> _PROBLEM TO WORK ON_
For the records below, report how many lines include "materials", with no accompanying text.
*** MATERIAL FOR THE TASK ***
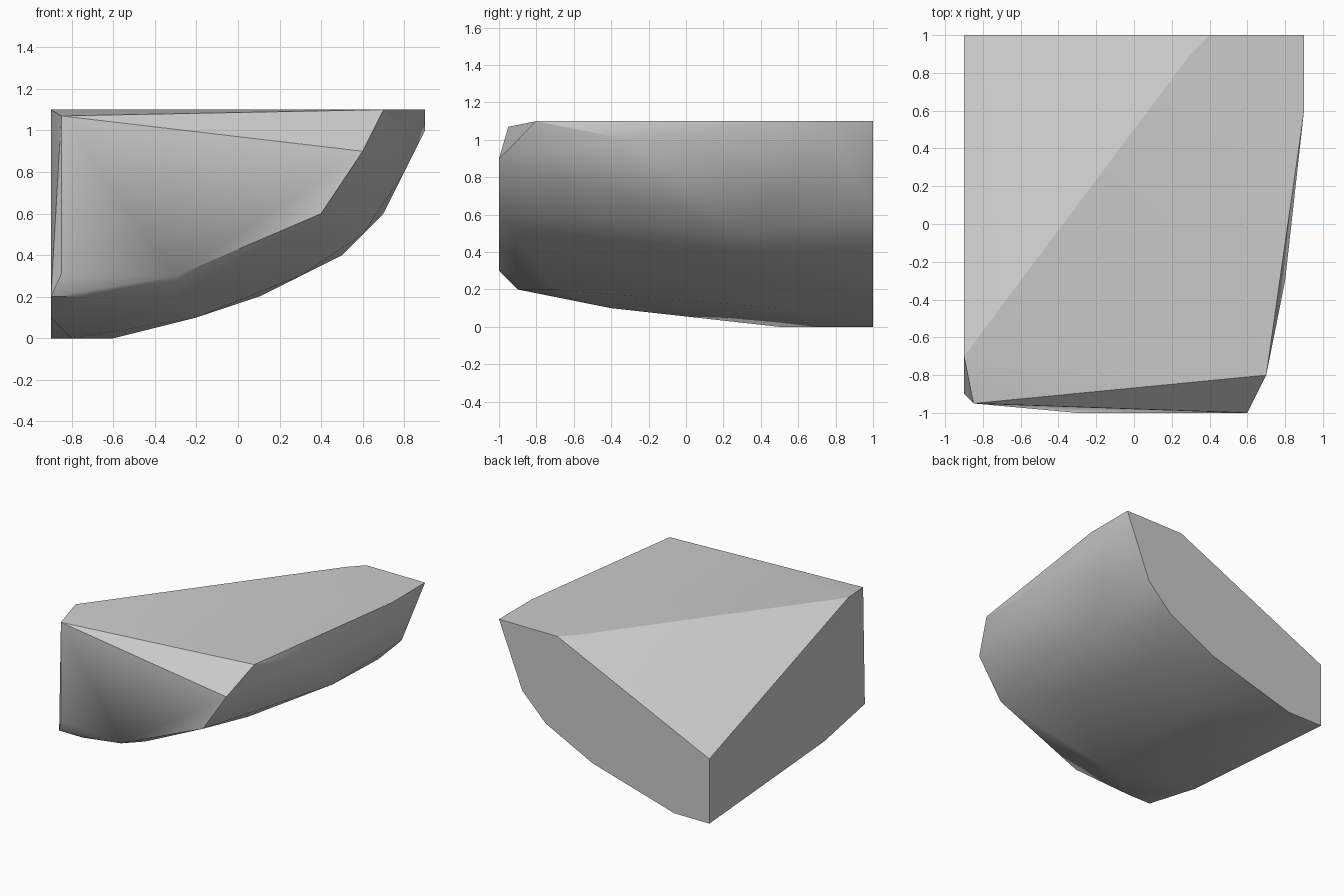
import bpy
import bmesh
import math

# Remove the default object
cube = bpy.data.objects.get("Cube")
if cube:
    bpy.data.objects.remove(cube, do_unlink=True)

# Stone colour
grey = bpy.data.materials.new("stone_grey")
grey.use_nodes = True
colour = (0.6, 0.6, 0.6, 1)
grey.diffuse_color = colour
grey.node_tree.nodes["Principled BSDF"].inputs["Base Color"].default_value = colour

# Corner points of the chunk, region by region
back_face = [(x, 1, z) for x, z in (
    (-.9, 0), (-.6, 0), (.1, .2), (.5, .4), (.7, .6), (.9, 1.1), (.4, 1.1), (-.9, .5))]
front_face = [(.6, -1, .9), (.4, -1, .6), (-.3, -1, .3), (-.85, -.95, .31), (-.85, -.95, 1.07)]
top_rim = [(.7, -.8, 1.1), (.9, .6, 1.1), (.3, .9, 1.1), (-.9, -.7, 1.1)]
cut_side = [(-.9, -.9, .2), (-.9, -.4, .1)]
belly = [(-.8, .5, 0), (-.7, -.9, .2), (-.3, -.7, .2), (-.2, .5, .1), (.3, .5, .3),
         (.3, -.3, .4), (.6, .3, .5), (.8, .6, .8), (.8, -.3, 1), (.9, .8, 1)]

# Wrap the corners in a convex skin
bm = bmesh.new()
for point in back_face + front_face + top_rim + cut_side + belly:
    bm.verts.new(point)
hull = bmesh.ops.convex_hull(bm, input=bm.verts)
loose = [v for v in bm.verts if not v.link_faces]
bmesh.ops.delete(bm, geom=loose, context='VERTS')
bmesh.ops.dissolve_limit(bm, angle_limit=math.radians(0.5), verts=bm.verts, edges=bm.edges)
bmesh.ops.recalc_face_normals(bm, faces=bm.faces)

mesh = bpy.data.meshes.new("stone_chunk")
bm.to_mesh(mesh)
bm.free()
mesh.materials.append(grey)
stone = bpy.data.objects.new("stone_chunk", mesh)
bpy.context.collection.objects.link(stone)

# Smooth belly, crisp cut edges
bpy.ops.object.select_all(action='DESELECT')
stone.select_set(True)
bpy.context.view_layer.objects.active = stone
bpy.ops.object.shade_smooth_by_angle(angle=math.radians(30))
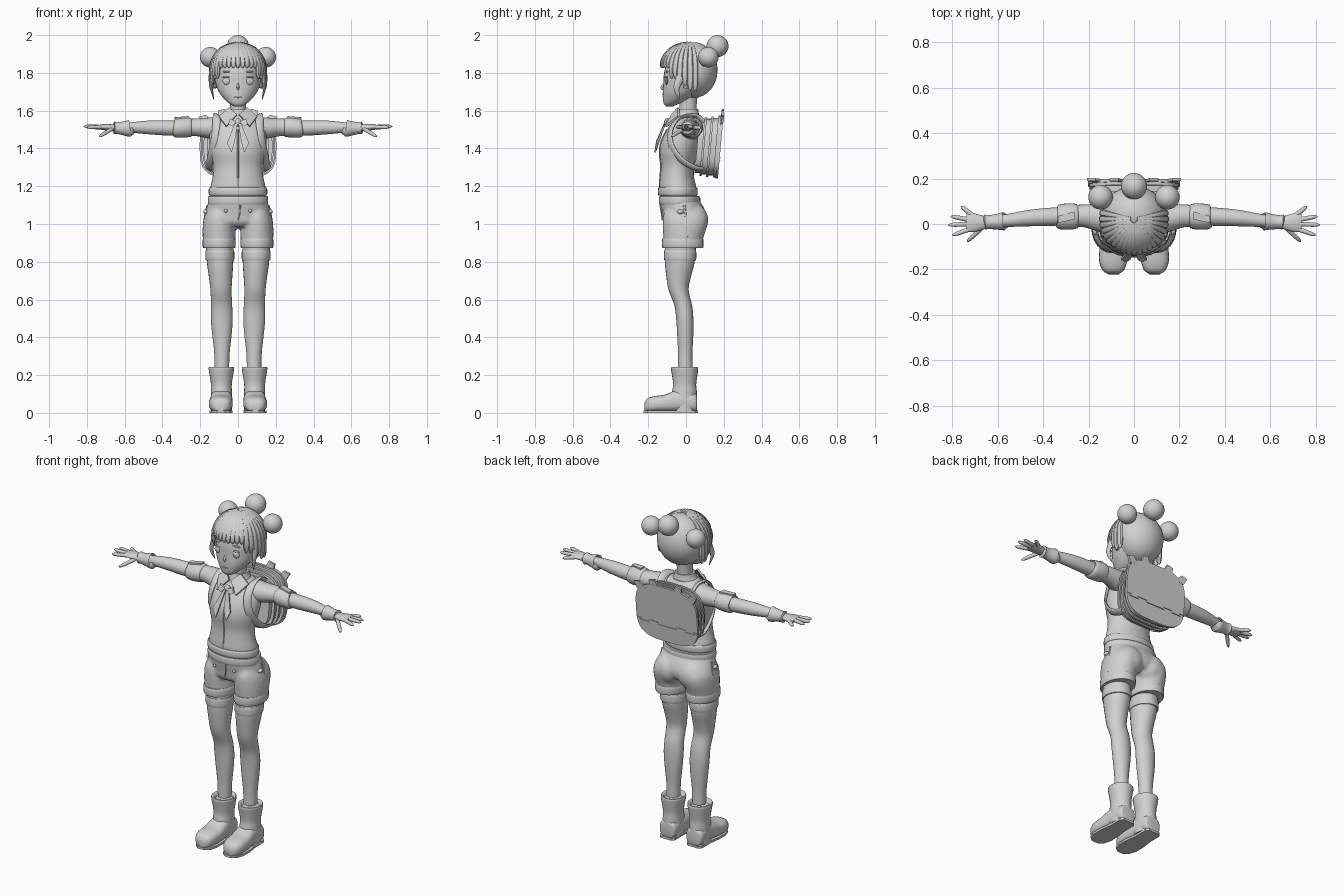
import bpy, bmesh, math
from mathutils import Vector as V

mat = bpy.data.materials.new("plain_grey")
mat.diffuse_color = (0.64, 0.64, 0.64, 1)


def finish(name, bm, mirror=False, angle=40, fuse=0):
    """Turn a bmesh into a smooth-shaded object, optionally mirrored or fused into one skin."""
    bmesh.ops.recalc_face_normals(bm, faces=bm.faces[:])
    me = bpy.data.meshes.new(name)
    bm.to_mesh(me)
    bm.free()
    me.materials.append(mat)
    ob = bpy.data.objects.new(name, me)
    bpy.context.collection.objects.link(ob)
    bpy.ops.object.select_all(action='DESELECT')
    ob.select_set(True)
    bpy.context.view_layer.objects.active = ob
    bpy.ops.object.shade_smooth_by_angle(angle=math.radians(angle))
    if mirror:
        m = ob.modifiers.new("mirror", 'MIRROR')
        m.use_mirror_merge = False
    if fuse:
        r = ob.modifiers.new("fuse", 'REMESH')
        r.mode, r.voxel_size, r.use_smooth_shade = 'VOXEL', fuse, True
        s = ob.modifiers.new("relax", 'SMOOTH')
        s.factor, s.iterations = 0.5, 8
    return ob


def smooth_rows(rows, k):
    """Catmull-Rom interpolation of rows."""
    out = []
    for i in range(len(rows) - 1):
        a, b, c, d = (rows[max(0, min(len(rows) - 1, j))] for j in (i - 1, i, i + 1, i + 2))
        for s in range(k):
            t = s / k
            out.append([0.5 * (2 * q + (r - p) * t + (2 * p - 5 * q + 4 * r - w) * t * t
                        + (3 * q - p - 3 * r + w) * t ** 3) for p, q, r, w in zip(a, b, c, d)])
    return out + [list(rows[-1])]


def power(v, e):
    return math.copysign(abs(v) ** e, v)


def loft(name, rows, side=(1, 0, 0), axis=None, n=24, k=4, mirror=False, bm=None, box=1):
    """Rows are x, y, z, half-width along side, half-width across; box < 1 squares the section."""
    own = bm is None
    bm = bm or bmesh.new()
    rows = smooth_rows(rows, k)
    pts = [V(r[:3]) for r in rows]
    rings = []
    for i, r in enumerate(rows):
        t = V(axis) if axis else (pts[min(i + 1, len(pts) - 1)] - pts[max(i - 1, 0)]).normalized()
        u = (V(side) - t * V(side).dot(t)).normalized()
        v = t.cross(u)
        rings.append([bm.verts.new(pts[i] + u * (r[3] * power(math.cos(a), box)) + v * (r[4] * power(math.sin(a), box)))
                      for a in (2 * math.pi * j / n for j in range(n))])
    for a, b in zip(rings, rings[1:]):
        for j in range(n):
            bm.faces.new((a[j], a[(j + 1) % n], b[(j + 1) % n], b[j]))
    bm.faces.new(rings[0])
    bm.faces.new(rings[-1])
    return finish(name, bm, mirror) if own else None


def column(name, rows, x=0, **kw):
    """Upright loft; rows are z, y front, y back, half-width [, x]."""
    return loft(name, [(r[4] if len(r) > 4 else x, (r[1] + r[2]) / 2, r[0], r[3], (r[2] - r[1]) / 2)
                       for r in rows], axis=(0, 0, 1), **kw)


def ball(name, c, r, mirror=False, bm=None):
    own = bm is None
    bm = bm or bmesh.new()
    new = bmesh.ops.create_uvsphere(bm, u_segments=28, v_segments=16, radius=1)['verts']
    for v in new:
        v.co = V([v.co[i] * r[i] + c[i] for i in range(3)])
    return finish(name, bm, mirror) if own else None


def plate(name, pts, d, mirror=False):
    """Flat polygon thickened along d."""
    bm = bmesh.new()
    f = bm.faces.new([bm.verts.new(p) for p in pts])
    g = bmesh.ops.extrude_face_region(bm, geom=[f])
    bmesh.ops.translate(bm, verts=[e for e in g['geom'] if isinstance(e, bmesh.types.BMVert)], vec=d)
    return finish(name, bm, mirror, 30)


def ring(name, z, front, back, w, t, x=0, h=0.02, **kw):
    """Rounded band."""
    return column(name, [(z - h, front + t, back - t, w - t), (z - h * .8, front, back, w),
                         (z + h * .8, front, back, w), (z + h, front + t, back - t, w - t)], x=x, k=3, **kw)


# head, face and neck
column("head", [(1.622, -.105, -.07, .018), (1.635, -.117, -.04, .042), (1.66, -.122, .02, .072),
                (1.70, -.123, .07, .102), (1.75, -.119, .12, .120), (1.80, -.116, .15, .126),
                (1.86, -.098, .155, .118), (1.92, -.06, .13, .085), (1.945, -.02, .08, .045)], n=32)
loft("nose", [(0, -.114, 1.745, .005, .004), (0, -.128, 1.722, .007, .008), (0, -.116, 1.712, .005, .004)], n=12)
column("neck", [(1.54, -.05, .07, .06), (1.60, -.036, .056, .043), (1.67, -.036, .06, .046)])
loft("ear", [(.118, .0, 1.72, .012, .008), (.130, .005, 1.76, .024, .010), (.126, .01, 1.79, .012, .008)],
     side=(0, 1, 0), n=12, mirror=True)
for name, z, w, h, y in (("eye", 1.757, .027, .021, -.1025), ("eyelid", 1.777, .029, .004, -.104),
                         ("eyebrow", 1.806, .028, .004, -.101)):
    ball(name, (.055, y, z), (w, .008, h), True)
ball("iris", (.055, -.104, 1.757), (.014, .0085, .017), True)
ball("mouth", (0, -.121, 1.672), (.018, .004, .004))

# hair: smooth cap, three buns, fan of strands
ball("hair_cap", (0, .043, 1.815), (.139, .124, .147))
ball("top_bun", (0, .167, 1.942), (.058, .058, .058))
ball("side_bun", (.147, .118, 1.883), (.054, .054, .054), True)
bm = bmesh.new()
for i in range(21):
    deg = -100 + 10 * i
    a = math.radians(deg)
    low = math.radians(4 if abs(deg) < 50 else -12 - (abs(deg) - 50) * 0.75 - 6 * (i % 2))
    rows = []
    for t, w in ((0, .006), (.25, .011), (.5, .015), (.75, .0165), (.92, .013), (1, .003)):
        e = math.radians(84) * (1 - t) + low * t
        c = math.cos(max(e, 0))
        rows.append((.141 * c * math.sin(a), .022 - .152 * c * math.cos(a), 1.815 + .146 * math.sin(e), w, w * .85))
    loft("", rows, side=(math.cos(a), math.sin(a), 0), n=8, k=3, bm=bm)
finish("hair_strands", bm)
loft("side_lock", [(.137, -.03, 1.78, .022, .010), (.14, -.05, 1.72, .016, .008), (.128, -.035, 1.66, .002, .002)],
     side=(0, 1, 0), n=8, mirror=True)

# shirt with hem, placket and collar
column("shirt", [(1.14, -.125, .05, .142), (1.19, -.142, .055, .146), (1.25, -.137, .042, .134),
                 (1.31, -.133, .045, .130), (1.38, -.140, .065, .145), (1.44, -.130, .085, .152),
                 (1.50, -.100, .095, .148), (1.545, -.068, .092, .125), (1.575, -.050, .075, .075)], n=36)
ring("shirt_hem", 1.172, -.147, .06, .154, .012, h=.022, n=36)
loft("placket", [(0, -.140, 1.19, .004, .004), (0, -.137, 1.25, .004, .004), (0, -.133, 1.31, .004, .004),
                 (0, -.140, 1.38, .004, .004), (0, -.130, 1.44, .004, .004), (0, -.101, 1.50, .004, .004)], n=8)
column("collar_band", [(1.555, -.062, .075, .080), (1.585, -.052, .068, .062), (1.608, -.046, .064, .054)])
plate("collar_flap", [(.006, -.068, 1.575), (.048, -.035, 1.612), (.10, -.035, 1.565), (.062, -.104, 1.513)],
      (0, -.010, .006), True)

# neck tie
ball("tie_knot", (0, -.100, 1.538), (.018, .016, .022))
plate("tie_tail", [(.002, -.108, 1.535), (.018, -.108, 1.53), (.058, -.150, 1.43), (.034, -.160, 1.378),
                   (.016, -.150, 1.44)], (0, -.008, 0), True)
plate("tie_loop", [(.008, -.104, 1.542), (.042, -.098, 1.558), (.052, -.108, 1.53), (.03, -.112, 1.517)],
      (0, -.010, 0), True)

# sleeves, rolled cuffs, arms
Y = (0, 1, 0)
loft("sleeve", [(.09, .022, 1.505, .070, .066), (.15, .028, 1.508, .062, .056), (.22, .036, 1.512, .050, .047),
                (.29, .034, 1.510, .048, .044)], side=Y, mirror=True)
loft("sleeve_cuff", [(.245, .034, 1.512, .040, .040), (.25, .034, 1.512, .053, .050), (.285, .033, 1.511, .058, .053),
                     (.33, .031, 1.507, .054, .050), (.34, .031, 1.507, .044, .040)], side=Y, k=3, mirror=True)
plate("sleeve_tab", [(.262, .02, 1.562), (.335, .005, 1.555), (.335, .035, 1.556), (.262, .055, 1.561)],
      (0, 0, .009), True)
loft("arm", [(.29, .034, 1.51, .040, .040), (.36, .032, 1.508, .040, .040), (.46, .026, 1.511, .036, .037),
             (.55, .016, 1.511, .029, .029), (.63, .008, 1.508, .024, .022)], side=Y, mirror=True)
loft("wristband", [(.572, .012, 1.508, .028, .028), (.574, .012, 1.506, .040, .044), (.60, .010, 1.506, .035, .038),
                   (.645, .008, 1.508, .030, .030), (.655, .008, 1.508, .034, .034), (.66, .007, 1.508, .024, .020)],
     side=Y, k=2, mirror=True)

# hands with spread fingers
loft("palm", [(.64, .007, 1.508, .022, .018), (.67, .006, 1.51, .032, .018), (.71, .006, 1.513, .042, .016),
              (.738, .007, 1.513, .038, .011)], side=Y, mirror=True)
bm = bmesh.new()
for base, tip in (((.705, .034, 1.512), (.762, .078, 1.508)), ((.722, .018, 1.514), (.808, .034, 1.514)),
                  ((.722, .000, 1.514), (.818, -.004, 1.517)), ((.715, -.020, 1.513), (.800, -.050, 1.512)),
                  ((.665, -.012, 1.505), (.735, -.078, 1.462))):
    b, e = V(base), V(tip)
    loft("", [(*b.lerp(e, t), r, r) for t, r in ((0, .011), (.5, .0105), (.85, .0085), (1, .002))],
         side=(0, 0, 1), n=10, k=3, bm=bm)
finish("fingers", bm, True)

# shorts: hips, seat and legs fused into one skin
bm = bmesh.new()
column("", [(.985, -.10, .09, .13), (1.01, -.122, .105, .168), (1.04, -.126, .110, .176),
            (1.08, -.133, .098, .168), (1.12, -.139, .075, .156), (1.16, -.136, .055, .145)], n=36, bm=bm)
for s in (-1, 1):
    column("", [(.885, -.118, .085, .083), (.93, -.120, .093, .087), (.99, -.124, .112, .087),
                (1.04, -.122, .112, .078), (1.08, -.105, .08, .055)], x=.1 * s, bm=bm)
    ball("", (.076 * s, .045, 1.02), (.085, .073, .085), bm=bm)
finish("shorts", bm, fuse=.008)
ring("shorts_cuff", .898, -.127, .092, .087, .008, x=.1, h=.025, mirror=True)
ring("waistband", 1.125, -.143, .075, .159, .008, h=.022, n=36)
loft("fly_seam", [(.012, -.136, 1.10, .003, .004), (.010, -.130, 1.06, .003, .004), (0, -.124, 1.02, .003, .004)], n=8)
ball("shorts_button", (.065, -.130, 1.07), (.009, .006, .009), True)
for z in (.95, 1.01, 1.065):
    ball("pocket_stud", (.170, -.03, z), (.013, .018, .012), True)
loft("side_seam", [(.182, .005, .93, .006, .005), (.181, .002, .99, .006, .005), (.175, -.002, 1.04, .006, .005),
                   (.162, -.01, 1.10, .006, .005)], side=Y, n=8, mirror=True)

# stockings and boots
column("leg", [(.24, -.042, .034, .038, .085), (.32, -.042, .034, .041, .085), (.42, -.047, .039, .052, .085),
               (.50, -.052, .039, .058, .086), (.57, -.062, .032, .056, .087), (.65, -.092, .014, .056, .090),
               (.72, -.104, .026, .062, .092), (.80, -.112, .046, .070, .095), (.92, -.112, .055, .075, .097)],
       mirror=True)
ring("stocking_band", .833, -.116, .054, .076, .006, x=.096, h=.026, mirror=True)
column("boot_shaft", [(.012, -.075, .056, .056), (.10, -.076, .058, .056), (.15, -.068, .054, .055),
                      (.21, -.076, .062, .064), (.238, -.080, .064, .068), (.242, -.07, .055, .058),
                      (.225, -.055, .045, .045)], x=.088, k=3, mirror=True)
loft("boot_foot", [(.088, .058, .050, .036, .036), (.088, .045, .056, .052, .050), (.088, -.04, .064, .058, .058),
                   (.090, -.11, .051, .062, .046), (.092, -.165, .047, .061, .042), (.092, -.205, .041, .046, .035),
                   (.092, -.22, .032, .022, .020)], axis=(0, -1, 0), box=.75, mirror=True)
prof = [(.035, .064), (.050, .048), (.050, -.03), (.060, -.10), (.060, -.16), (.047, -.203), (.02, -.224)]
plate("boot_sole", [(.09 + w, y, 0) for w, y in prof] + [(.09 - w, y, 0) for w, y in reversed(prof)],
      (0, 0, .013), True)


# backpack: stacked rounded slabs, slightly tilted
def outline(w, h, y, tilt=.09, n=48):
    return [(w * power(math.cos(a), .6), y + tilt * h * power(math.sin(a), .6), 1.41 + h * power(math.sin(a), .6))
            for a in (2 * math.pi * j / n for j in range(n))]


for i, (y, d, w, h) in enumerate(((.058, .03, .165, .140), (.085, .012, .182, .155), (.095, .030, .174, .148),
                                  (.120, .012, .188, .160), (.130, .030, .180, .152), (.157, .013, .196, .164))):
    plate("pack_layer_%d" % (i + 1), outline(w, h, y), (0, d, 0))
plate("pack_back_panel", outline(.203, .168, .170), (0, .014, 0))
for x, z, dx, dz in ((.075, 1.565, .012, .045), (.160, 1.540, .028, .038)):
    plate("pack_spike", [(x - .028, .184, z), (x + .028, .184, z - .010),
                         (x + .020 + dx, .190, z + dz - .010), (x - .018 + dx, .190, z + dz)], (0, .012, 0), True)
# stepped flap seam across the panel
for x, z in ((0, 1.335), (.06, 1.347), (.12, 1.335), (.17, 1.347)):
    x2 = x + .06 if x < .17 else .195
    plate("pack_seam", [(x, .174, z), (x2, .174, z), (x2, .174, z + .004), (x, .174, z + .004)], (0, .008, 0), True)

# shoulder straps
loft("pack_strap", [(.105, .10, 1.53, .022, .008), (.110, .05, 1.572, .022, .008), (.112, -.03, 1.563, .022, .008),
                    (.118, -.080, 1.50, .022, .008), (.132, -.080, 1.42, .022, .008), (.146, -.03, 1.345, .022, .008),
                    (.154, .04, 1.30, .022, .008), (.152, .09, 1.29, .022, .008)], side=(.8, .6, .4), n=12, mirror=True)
***
> _TASK OUTPUT_
4